A high school student in Trento, Italy, faced with the prospect of having to repeat junior year because she failed math, hired a lawyer who argued that she was suffering from “irreversible psychological pathology,” or math phobia. A regional court ruled that the condition made it impossible for her to study or master math and allowed the school to move her directly into senior year.
Catherine Zeta-Jones and husband, Michael Douglas, sued the British magazine Hello! for publishing unauthorized photos of their wedding that allegedly made her look fat and frumpy. Zeta-Jones said she was devastated by the photos. Defense lawyers noted that the couple might be concerned about money: They had sold exclusive rights to photograph the ceremony to another magazine for $1.6 million.

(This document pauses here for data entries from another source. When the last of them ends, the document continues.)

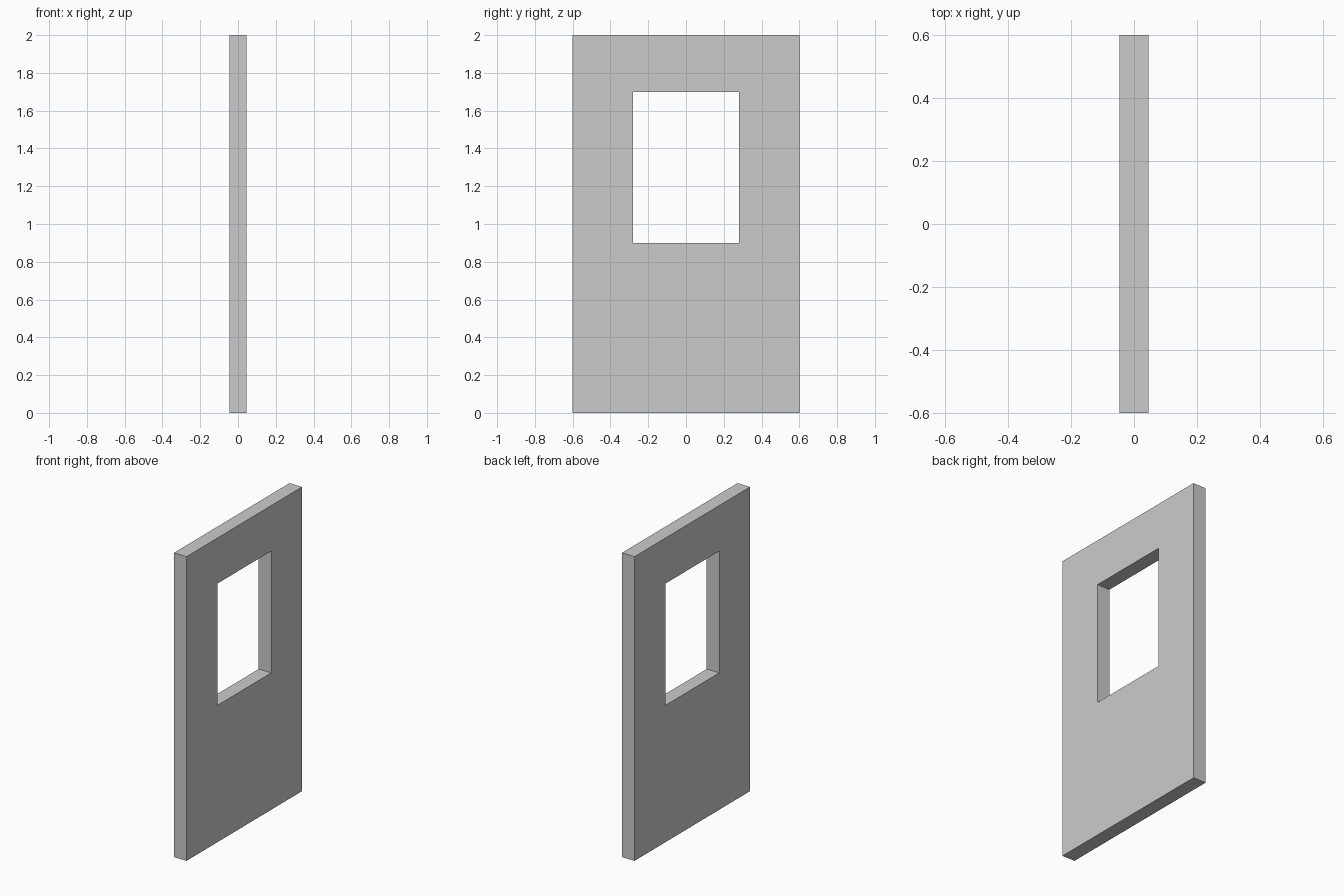
import bpy, bmesh

if "Cube" in bpy.data.objects:
    bpy.data.objects.remove(bpy.data.objects["Cube"])

HALF_T = 0.046  # half thickness


def loop(bm, x, hw, z0, z1):
    return [bm.verts.new((x, y, z)) for y, z in
            ((-hw, z0), (hw, z0), (hw, z1), (-hw, z1))]


bm = bmesh.new()
# Outer edge and window opening, on both sides of the panel
rings = [loop(bm, -HALF_T, 0.6, 0, 2), loop(bm, HALF_T, 0.6, 0, 2),
         loop(bm, HALF_T, 0.28, 0.9, 1.7), loop(bm, -HALF_T, 0.28, 0.9, 1.7)]

# Bridge the rings: outer rim, right face, window reveal, left face
for a, b in zip(rings, rings[1:] + rings[:1]):
    for i in range(4):
        j = (i + 1) % 4
        bm.faces.new((a[i], a[j], b[j], b[i]))
bmesh.ops.recalc_face_normals(bm, faces=bm.faces)

mesh = bpy.data.meshes.new("door_panel")
bm.to_mesh(mesh)
bm.free()
door = bpy.data.objects.new("door_panel", mesh)
bpy.context.collection.objects.link(door)
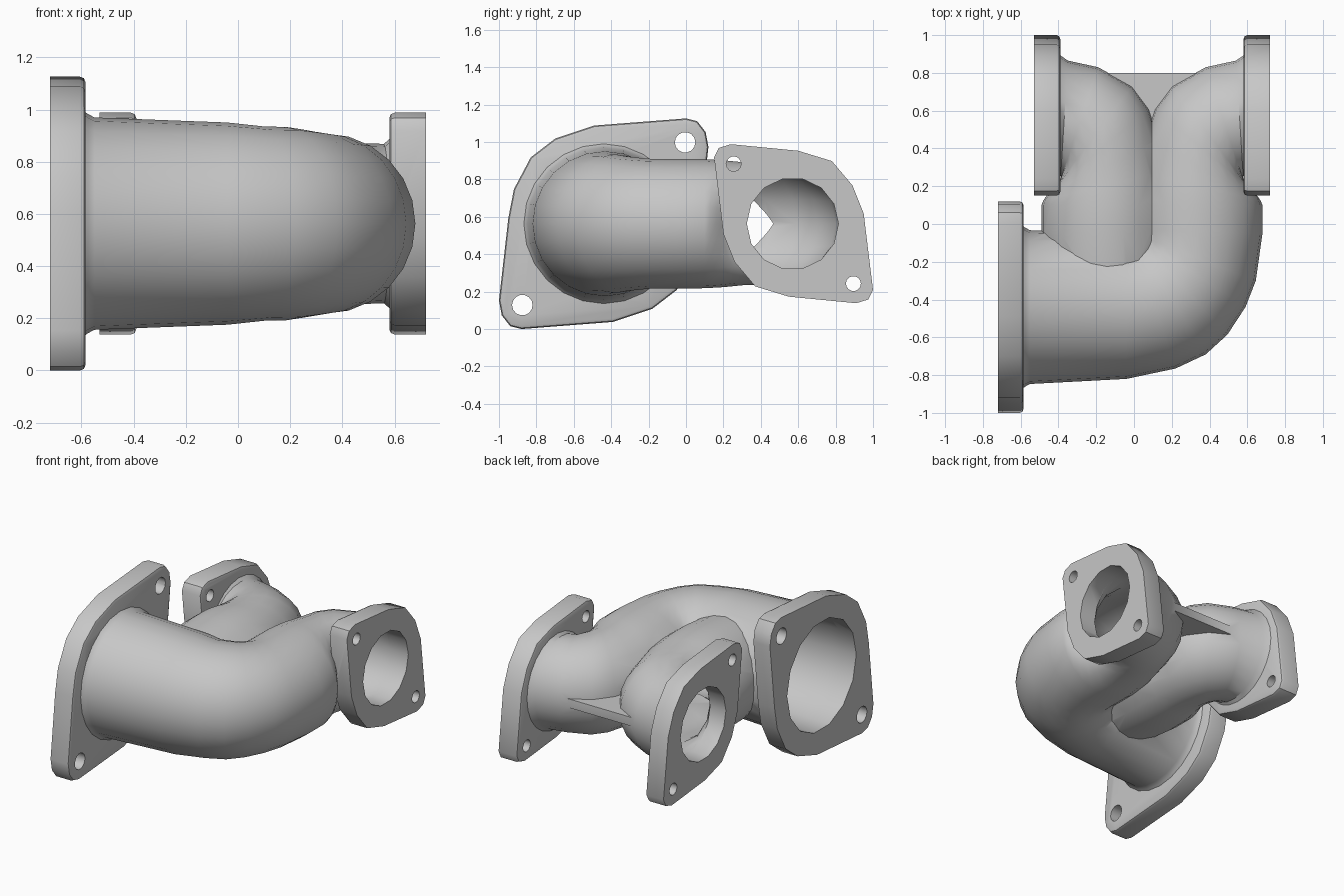
import bpy
import bmesh
from math import cos, sin, pi
from mathutils import Vector, Matrix

if "Cube" in bpy.data.objects:
    bpy.data.objects.remove(bpy.data.objects["Cube"], do_unlink=True)

MID_Z = 0.563     # height of every pipe centre
MID_X = 0.095     # plane between the two branches
GREY = (0.57, 0.57, 0.57, 1)

metal = bpy.data.materials.new("cast_grey")
metal.use_nodes = True
metal.diffuse_color = GREY
metal.node_tree.nodes["Principled BSDF"].inputs["Base Color"].default_value = GREY


def finish(bm, name):
    bmesh.ops.recalc_face_normals(bm, faces=bm.faces[:])
    mesh = bpy.data.meshes.new(name)
    bm.to_mesh(mesh)
    bm.free()
    mesh.materials.append(metal)
    obj = bpy.data.objects.new(name, mesh)
    bpy.context.collection.objects.link(obj)
    return obj


def tube(name, rows, sides):
    """Solid swept pipe; each row gives its right and left edge in plan."""
    bm = bmesh.new()
    rings = []
    for rx, ry, lx, ly in rows:
        right, left = Vector((rx, ry, MID_Z)), Vector((lx, ly, MID_Z))
        centre, arm = (right + left) / 2, (right - left) / 2
        up = Vector((0, 0, arm.length))
        rings.append([bm.verts.new(centre + arm * cos(2 * pi * i / sides)
                                   + up * sin(2 * pi * i / sides)) for i in range(sides)])
    for a, b in zip(rings, rings[1:]):
        for i in range(sides):
            j = (i + 1) % sides
            bm.faces.new((a[i], a[j], b[j], b[i]))
    bm.faces.new(rings[0][::-1])
    bm.faces.new(rings[-1])
    return finish(bm, name)


def prism(name, points, shift, bevel_x=None):
    """Extruded outline, with the rim at bevel_x softened."""
    bm = bmesh.new()
    face = bm.faces.new([bm.verts.new(p) for p in points])
    new = bmesh.ops.extrude_face_region(bm, geom=[face], use_keep_orig=True)["geom"]
    bmesh.ops.translate(bm, vec=shift, verts=[g for g in new if isinstance(g, bmesh.types.BMVert)])
    if bevel_x is not None:
        rim = [e for e in bm.edges if all(abs(v.co.x - bevel_x) < 1e-4 for v in e.verts)]
        bmesh.ops.bevel(bm, geom=rim, offset=0.02, segments=2, profile=0.5, affect='EDGES')
    return finish(bm, name)


def drill(name, x, y, z, radius):
    bm = bmesh.new()
    bmesh.ops.create_cone(bm, cap_ends=True, segments=14, radius1=radius, radius2=radius, depth=0.4,
                          matrix=Matrix.Translation((x, y, z)) @ Matrix.Rotation(pi / 2, 4, 'Y'))
    return finish(bm, name)


def combine(obj, other, operation):
    mod = obj.modifiers.new(operation.lower(), 'BOOLEAN')
    mod.operation = operation
    mod.solver = 'EXACT'
    mod.use_self = True
    mod.object = other
    bpy.context.view_layer.objects.active = obj
    bpy.ops.object.modifier_apply(modifier=mod.name)


def discard(objs):
    for o in objs:
        bpy.data.objects.remove(o, do_unlink=True)


def mirrored(rows):
    return [(2 * MID_X - rx, ry, 2 * MID_X - lx, ly) for rx, ry, lx, ly in rows]


def shrink(rows, f=0.9):
    out = []
    for rx, ry, lx, ly in rows:
        cx, cy = (rx + lx) / 2, (ry + ly) / 2
        out.append((cx + (rx - cx) * f, cy + (ry - cy) * f, cx + (lx - cx) * f, cy + (ly - cy) * f))
    return out


# Plan edges of the pipes
collar = [(-.61, -.885, -.61, .005), (-.575, -.86, -.575, -.02), (-.55, -.847, -.55, -.033)]
trunk = [(-.04, -.82, -.04, -.045), (.22, -.765, -.02, -.06), (.38, -.69, -.01, -.06),
         (.495, -.585, 0, -.06), (.59, -.44, 0, -.055), (.645, -.3, 0, -.05)]
elbow = [(.68, -.05, -.01, -.03), (.68, .1, -.01, .1), (.67, .125, .01, .28), (.645, .16, .055, .45),
         (.615, .19, .11, .61), (.59, .215, .2, .73), (.575, .245, .38, .83)]
outlet = [(.578, .255, .54, .865), (.605, .22, .605, .91)]
stub = [(.655, -.3, .01, -.3)]
mouth = [(.6, .325, .6, .815), (.8, .325, .8, .815)]

# Forked pipe body with the web between its branches
body = tube("pipe_body", collar + trunk + elbow + outlet, 24)
branch = tube("side_branch", mirrored(stub + elbow + outlet), 24)
web = prism("web", [(-.2, .8, .535), (.39, .8, .535), (MID_X, .5, .535)], (0, 0, .06))
for part in (branch, web):
    combine(body, part, 'UNION')
discard([branch, web])

# Passages
inlet = [(-.8, -.815, -.8, -.065), (-.55, -.813, -.55, -.067)]
main_bore = tube("main_bore", inlet + shrink(trunk + elbow) + mouth, 14)
side_bore = tube("side_bore", mirrored(shrink(stub + elbow) + mouth), 14)
for bore in (main_bore, side_bore):
    combine(body, bore, 'DIFFERENCE')

# Flange outlines: half of each, repeated by a half turn
big_half = [(.44, .563), (.5, .548), (.545, .49), (.56, .41), (.51, -.03), (.48, -.185),
            (.39, -.355), (.26, -.455), (.05, -.525)]
small_half = [(-.425, .355), (-.40, .405), (-.335, .425), (.025, .39), (.205, .335),
              (.315, .205), (.375, .055)]


def flange(name, half, x_face, x_back, y, bolt, radius, bore):
    outline = half + [(-a, -b) for a, b in half]
    obj = prism(name, [(x_face, y + a, MID_Z + b) for a, b in outline], (x_back - x_face, 0, 0), x_back)
    holes = [drill("bolt_hole", x_face, y + s * bolt[0], MID_Z + s * bolt[1], radius) for s in (1, -1)]
    for cutter in holes + [bore]:
        combine(obj, cutter, 'DIFFERENCE')
    discard(holes)
    return obj


parts = [
    body,
    flange("inlet_flange", big_half, -.72, -.585, -.44, (.435, .435), .055, main_bore),
    flange("left_outlet_flange", small_half, .72, .58, .575, (-.32, .32), .04, main_bore),
    flange("right_outlet_flange", small_half, -.53, -.39, .575, (-.32, .32), .04, side_bore),
]
discard([main_bore, side_bore])

# Smooth shading with crisp edges
for obj in parts:
    bpy.ops.object.select_all(action='DESELECT')
    obj.select_set(True)
    bpy.context.view_layer.objects.active = obj
    bpy.ops.object.shade_smooth_by_angle(angle=0.6)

In February, a giant representation of the most prominent feature of male anatomy appeared on the Harvard campus, built out of snow by members of the men’s crew team. Amy Keel, class of ’04, decided that the snow sculpture was an assertion of male dominance as well as an implied threat to women. So she and her roommate knocked it down. In sympathy with the knockdown, Women’s Studies lecturer Diane Rosenfeld lamented that the sculpture follows on a long line of public phallic symbols, including the Washington Monument and missiles. Wendy Murphy, a lawyer and visiting scholar at Harvard Law School, deplored the administration’s silence: “What if students had built a snow sculpture of a Nazi swastika or a Confederate flag?” This may have been Harvard’s first suggestion that all men are born with the equivalent of a Nazi-Confederate symbol built right in.